### Prompt
Look through the entries below and extract exactly the lines from the one containing "obj = bpy.data.objects.new(name, mesh)" through the one containing "bpy.ops.object.shade_smooth_by_angle()", ends included.

[Stored data entries]
==================================================
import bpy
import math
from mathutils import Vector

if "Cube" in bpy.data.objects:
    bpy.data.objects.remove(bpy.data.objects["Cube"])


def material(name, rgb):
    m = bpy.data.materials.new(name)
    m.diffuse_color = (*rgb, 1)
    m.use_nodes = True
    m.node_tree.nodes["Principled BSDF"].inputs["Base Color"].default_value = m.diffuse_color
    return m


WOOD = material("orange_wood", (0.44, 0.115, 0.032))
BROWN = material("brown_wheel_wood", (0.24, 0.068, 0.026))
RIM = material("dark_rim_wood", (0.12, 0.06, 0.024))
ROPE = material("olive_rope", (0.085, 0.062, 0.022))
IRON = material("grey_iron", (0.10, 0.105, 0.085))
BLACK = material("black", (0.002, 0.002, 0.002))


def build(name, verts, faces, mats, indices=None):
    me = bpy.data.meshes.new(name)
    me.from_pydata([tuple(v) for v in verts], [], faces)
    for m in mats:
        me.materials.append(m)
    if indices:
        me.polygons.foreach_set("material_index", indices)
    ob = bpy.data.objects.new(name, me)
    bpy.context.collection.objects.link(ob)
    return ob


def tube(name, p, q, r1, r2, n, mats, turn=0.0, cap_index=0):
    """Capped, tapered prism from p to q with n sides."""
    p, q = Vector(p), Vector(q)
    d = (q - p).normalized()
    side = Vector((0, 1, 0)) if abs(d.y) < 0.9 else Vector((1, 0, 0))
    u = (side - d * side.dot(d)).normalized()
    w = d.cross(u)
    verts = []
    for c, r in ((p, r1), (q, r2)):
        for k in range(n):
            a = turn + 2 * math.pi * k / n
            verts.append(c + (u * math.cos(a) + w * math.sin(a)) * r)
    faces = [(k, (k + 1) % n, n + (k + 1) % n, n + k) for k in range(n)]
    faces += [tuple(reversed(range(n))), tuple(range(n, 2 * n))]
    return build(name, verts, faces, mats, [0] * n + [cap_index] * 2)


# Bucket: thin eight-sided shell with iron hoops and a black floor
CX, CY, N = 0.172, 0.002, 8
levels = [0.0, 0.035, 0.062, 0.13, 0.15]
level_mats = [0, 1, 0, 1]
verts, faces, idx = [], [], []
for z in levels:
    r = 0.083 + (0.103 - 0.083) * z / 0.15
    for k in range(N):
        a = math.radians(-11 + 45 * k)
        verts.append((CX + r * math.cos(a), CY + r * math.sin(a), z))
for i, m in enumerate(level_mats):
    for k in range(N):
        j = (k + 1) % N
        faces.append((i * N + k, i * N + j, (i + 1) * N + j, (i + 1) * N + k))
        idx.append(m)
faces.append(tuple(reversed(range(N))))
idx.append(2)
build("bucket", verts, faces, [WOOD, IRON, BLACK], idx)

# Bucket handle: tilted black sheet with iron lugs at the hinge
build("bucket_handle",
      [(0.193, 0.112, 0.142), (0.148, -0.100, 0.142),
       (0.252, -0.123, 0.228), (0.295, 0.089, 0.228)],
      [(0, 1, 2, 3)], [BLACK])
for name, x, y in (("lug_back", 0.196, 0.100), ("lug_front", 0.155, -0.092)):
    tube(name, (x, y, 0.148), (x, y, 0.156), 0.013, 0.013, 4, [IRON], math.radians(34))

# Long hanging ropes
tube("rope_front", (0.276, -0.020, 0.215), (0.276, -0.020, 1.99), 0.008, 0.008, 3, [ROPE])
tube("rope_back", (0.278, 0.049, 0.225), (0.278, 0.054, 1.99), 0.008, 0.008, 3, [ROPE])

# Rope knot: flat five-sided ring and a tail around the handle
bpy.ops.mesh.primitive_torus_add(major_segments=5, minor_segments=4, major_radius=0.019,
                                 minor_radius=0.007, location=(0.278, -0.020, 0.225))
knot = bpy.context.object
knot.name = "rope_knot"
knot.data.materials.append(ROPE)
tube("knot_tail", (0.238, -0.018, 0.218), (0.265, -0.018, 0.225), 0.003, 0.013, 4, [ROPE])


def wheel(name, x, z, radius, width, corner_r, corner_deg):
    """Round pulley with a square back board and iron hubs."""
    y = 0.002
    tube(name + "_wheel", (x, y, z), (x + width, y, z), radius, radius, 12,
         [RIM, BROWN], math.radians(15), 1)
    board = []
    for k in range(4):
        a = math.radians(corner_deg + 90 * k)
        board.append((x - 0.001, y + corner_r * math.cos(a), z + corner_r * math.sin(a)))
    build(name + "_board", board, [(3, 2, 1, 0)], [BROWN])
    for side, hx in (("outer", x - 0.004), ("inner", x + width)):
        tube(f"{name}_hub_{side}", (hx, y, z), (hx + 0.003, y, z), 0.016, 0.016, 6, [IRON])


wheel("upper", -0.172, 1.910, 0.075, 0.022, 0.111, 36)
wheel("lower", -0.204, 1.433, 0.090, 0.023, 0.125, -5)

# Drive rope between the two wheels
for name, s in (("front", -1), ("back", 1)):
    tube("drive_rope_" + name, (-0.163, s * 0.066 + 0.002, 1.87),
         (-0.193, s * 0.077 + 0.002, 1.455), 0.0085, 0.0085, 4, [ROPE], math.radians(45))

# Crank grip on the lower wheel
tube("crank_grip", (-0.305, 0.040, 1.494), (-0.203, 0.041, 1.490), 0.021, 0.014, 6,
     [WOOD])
==================================================
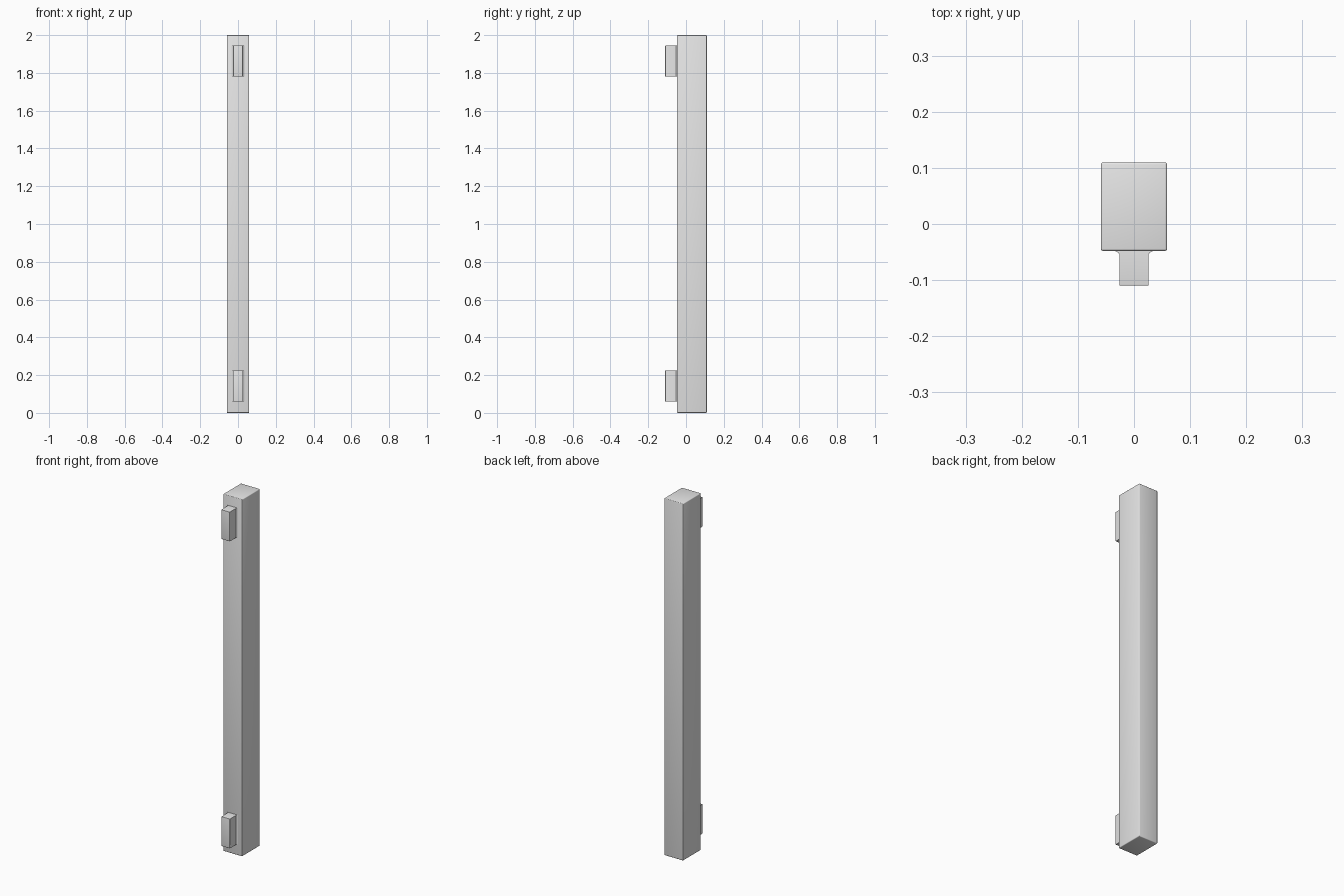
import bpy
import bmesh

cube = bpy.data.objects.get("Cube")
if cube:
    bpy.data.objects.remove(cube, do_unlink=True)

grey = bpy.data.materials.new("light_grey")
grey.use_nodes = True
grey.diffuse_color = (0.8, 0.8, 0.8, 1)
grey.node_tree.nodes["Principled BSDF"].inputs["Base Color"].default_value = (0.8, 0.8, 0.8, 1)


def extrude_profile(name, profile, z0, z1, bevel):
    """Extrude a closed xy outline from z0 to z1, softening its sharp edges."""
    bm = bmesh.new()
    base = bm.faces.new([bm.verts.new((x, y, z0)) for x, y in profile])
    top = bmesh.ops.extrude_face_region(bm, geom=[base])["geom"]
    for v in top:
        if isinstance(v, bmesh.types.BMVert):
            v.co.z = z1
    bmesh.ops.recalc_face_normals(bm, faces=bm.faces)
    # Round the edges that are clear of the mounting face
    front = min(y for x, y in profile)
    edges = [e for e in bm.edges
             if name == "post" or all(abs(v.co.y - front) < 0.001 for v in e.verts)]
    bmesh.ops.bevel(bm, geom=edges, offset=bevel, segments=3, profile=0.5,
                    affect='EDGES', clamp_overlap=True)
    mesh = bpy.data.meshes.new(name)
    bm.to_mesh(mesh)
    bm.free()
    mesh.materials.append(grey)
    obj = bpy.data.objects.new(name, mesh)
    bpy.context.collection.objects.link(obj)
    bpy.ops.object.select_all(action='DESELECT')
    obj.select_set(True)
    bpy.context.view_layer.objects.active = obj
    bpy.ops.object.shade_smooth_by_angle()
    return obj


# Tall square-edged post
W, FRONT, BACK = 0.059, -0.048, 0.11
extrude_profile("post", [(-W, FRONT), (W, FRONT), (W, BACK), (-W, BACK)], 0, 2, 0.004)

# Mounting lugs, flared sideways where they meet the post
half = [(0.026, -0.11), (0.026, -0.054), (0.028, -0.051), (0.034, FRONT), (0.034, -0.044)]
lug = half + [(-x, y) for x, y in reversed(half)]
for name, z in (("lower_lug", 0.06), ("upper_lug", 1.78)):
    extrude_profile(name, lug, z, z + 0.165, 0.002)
==================================================
### Completed task
    obj = bpy.data.objects.new(name, mesh)
    bpy.context.collection.objects.link(obj)
    bpy.ops.object.select_all(action='DESELECT')
    obj.select_set(True)
    bpy.context.view_layer.objects.active = obj
    bpy.ops.object.shade_smooth_by_angle()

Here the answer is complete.